History of the Pont d’Iena Bridge
It was Napoleon Bonaparte I who first decided that he wanted a bridge over the River Seine between the Champs de Mars and the Trocadero gardens, and originally was meant to be called the Pont de l'Ecole Militaire or the Pont du Champ de Mars.
However, after winning the battle of Jena on 14th October 1806, in a formal decree in 1807 that was issued in Warsaw, it was decided that the new bridge over the River Seine was to be called the Pont d'Iena, which is the French translation for Bridge of Jena.
The project was entrusted to Jacques Dillonwho originally designed the Pont des Arts bridge, but after he died the construction of the bridge was passed to the engineer and architect Francois Laurent Lamande, who who had already designed the Pont d'Austerlitz bridge.
And even though the original idea was for a cast iron bridge, the idea was changed to stonework, which was decided by an imperial decree in 1808 as it was felt that this would be stronger and easier to maintain in the long term. Yet, the foundations for the original designs had already been started in 1807, and therefore everything had to be changed to cater for the new construction materials.
Work on the Pont d'Iena was slow going and although the concrete construction of the bridge was started in 1808, it was not actually completed until 1814, and comprising of five arches with four intermediate piers, the tympana that go down to the piers in between the arches were decorated with imperial eagles that were designed by Francois-Frederic Lemot, yet sculpted by Jean-Francois Mouret.
However, with the fall of the Empire in 1815 after Napoleon was defeated, the bridge was going to be demolished, due to the name bringing back bad memories for the Prussians, yet it was saved from this fate by King Louis XVII. Although, the name was changed to the Pont des Invalides and the beautiful imperial eagles were removed and replaced by the royal L.
But after the French Revolution in 1830 the bridge was returned to its original name of the Pont d'Iena, and then with the return of Napoleon from where he had died in captivity, the idea came about to put back Imperial Eagles on the tympana as they were originally.

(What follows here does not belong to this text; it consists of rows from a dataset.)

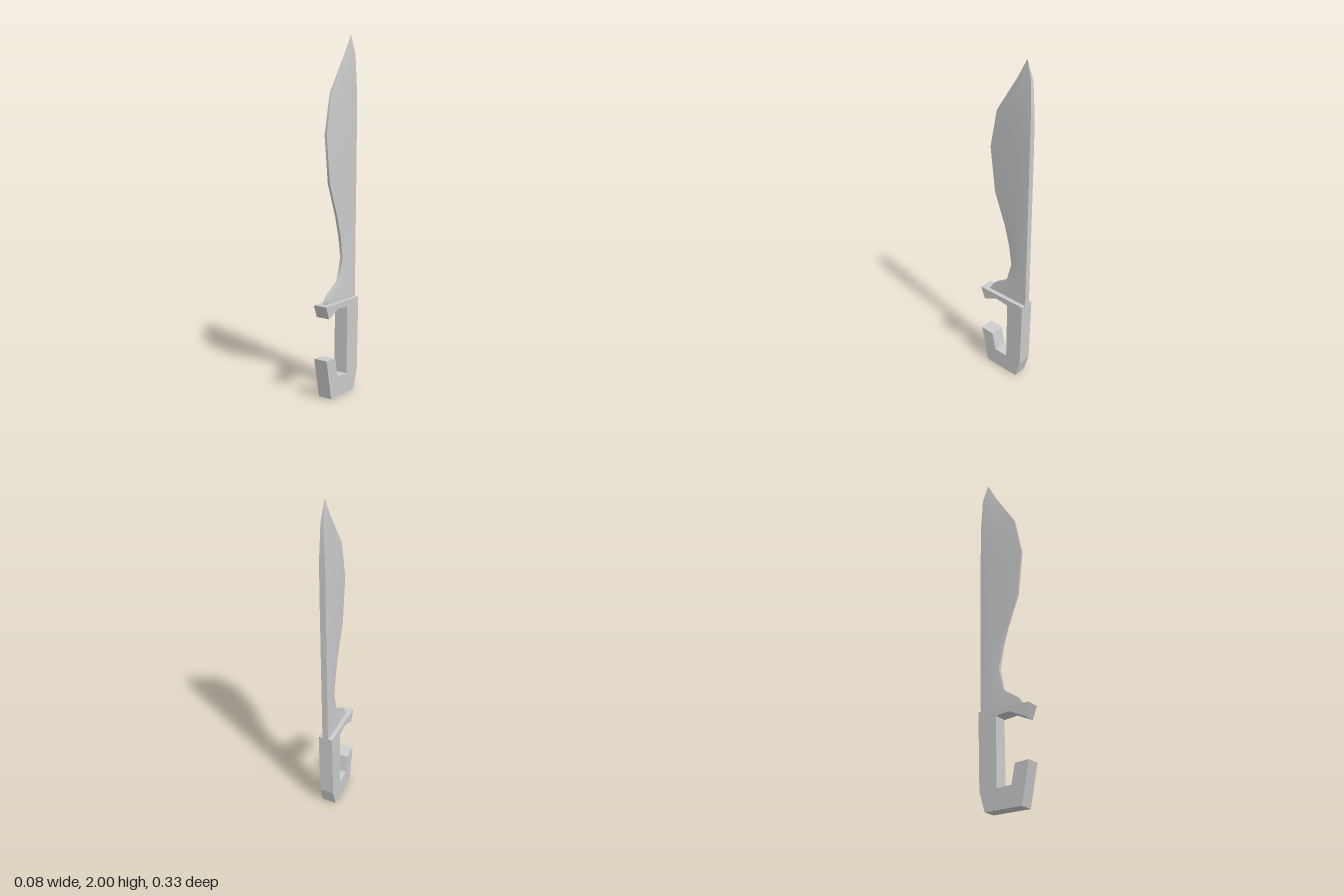
import * as THREE from 'three';
import { toCreasedNormals } from 'three/addons/utils/BufferGeometryUtils.js';

const material = new THREE.MeshStandardMaterial({ color: 0xcccccc });

// Hooked handle: side outline as [z, y], extruded across x
function makeHandle() {
  const width = 0.084;
  const outline = [
    [0.167, 0.538], [0.14, 0.466], [0.048, 0.508], [-0.034, 0.498],
    [-0.026, 0.114], [0.061, 0.119], [0.082, 0.228], [0.165, 0.235],
    [0.122, 0.006], [-0.098, 0], [-0.132, 0.111], [-0.145, 0.537],
  ];
  const shape = new THREE.Shape(outline.map(([z, y]) => new THREE.Vector2(z, y)));
  const geometry = new THREE.ExtrudeGeometry(shape, { depth: width, bevelEnabled: false });
  geometry.translate(0, 0, -width / 2).rotateY(-Math.PI / 2);
  const handle = new THREE.Mesh(geometry, material);
  handle.name = 'handle';
  return handle;
}

// Blade: six-sided cross-sections lofted upward
function makeBlade() {
  // [y, edge z, ridge z, spine z, edge half width, ridge half width, spine half width]
  const sections = [
    [0.515, 0.122, -0.07, -0.147, 0.016, 0.018, 0.017],
    [0.540, 0.120, -0.07, -0.147, 0.016, 0.018, 0.017],
    [0.583, 0.093, -0.075, -0.148, 0.014, 0.018, 0.017],
    [0.646, -0.003, -0.08, -0.149, 0.011, 0.018, 0.017],
    [0.773, -0.037, -0.09, -0.151, 0.009, 0.018, 0.017],
    [0.895, -0.018, -0.088, -0.153, 0.008, 0.018, 0.017],
    [1.010, 0.013, -0.082, -0.155, 0.007, 0.018, 0.017],
    [1.197, 0.082, -0.076, -0.158, 0.007, 0.018, 0.017],
    [1.462, 0.111, -0.076, -0.162, 0.007, 0.018, 0.017],
    [1.684, 0.066, -0.085, -0.165, 0.006, 0.017, 0.016],
    [1.895, -0.069, -0.115, -0.158, 0.003, 0.010, 0.009],
    [2.000, -0.125, -0.126, -0.127, 0.0005, 0.0008, 0.0005],
  ];
  const positions = [];
  const indices = [];
  for (const [y, ez, rz, sz, ew, rw, sw] of sections) {
    positions.push(ew, y, ez, rw, y, rz, sw, y, sz, -sw, y, sz, -rw, y, rz, -ew, y, ez);
  }
  for (let row = 0; row < sections.length - 1; row++) {
    for (let i = 0; i < 6; i++) {
      const a = row * 6 + i;
      const b = row * 6 + (i + 1) % 6;
      indices.push(a, b, b + 6, a, b + 6, a + 6);
    }
  }
  // Close the tip and the base
  const top = (sections.length - 1) * 6;
  for (let i = 1; i < 5; i++) {
    indices.push(top, top + i, top + i + 1, 0, i + 1, i);
  }
  const geometry = new THREE.BufferGeometry();
  geometry.setAttribute('position', new THREE.Float32BufferAttribute(positions, 3));
  geometry.setIndex(indices);
  const blade = new THREE.Mesh(toCreasedNormals(geometry, 0.8), material);
  blade.name = 'blade';
  return blade;
}

export function createModel() {
  const sword = new THREE.Group();
  sword.name = 'sword';
  sword.add(makeHandle(), makeBlade());
  return sword;
}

Yet this was not to become a reality until 1852 when the artist Antoine-Louis Barye reproduced the eagles and these were put back as pride of place above the piers.
Then in 1853, four statues were put in place on the Pont d'Iena that had been sculpted by different artists and all are equestrian statues with warriors.

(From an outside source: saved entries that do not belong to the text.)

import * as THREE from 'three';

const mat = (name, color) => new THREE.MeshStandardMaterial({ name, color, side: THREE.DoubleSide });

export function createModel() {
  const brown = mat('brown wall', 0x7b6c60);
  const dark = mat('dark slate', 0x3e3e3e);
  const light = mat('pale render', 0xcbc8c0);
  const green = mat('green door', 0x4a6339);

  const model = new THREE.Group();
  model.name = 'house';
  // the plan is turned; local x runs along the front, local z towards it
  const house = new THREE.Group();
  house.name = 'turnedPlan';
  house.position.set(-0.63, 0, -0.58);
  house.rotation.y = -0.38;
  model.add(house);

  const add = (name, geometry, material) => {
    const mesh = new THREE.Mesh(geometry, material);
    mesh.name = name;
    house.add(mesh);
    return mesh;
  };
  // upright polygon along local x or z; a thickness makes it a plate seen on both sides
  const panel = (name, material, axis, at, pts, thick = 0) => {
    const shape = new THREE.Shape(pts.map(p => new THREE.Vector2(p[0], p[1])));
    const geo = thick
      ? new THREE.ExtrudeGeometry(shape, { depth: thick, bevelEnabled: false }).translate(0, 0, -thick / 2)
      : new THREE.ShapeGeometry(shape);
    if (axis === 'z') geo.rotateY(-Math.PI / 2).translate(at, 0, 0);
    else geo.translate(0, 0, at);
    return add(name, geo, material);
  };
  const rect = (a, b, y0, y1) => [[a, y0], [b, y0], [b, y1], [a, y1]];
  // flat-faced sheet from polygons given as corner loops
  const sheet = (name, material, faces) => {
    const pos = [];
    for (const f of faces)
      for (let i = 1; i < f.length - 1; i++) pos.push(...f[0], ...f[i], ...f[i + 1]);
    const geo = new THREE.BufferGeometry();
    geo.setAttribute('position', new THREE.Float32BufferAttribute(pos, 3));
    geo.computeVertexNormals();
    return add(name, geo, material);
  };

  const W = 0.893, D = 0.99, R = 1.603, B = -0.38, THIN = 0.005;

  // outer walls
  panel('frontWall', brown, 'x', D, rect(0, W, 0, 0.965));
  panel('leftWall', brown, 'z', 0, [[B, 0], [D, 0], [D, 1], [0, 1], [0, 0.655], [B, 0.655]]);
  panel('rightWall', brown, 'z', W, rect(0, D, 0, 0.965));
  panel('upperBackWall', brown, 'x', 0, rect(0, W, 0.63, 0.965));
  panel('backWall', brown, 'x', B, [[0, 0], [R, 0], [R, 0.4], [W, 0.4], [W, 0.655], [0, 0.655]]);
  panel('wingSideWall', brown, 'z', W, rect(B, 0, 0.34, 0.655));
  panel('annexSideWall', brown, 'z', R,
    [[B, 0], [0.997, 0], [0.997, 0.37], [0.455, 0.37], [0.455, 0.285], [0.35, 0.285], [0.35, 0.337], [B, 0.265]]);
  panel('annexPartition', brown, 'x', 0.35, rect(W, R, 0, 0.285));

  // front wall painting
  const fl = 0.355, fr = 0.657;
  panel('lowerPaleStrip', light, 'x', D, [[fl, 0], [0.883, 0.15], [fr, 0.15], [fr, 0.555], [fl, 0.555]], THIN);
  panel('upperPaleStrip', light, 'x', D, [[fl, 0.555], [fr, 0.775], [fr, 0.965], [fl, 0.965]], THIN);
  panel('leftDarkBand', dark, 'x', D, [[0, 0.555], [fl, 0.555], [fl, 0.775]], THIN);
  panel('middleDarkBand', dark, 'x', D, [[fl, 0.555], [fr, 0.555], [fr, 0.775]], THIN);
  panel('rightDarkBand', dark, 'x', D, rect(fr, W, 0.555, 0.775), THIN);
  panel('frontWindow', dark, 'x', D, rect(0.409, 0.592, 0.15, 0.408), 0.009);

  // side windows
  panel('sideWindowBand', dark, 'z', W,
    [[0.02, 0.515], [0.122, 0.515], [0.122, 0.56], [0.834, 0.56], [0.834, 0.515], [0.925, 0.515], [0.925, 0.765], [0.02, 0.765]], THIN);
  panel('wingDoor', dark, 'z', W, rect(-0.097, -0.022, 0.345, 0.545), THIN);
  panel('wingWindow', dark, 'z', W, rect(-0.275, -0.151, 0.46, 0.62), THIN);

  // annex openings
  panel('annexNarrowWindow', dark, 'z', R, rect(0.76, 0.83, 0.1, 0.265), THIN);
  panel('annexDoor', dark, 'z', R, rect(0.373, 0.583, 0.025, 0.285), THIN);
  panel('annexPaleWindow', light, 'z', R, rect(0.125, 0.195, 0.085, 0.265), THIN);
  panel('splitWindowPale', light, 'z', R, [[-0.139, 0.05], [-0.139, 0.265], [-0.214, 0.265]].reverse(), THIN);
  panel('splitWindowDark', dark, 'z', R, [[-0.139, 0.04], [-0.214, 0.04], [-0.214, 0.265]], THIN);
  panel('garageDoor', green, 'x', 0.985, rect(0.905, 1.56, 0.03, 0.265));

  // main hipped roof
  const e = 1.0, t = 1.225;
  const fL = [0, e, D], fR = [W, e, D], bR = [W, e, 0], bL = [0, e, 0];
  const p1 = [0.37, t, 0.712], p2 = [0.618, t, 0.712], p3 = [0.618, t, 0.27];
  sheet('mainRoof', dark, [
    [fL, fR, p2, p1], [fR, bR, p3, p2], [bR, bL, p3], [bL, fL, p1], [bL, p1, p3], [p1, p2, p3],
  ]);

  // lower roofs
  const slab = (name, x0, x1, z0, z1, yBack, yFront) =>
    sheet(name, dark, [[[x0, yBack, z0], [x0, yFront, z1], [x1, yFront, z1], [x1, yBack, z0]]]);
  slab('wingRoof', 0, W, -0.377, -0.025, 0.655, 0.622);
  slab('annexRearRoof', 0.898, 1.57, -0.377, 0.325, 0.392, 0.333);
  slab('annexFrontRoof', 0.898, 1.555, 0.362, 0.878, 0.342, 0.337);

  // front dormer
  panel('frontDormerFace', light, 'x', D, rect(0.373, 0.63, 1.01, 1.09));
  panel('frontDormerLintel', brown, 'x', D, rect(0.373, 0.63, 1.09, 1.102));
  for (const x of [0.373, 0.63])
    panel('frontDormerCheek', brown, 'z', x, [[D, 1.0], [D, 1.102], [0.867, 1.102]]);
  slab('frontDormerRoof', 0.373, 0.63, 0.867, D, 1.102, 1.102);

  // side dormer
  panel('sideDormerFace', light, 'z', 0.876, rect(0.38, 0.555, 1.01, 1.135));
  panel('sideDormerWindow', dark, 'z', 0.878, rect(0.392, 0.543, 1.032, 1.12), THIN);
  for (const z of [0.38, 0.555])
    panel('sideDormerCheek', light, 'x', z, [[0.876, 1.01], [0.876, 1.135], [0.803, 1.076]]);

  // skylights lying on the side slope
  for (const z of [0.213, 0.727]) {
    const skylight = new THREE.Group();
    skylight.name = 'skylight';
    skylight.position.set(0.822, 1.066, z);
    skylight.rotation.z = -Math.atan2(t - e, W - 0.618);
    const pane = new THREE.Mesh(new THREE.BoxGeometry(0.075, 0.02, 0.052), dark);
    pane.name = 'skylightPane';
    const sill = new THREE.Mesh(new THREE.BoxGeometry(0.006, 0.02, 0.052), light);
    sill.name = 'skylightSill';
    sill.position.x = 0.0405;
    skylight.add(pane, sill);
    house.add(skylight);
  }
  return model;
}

You will find two of these large statues on the right bank, one of a Gallic Warrior that was sculpted by Antoine Preault and another of a Roman Warrior produced by Louis Daumas. Whereas on the left bank there is an equestrian statue of an Arab warrior sculpted by Jean-Jacques Feuchère and opposite on the same bank of the River Seine is a Greek warrior that was produced by Francois Devault.
However, towards the end of the 1800s, the city of Paris was finding that the bridge, being only around 14 metres in width, was becoming far too narrow to accomodate the traffic and people, so it was decided that the Pont d'Iena bridge should be widened, especially with the Universal Exhibitions that were taking place, like the 1889 one, which is when the Eiffel Tower was first inaugurated at this very location.
Yet with even more World Fairs, as they are also known, that were taking place in Paris, and with the expansion of the Trocadero, the proposals put forward were to widen the bridge to 40 metres in width. And by the time the Palais de Chaillot was being constructed along with the redesign of the Trocadero Gardens for the 1937 Universal Exhibition, the need for the Pont d'Iena to be widened was even more imperative.
And by the 1930s, even the bridge itself was showing major signs of wear and due to the fact that repairs needed to be sorted, a plan was put in place for the widening of the Pont d'Iena in readiness for the 1937 World Fair, however, it was decided to only widen it to a width of 35 metres in total.
The bridge had metal gurders put in place to join the two concrete sections, and when dressed with stone, the eagles were put back pride of place and the four equestrian statues were also repositioned, and this is how the Pont d'Iena remains to this day 2014, which has also been listed on the registry for historical monuments in Paris.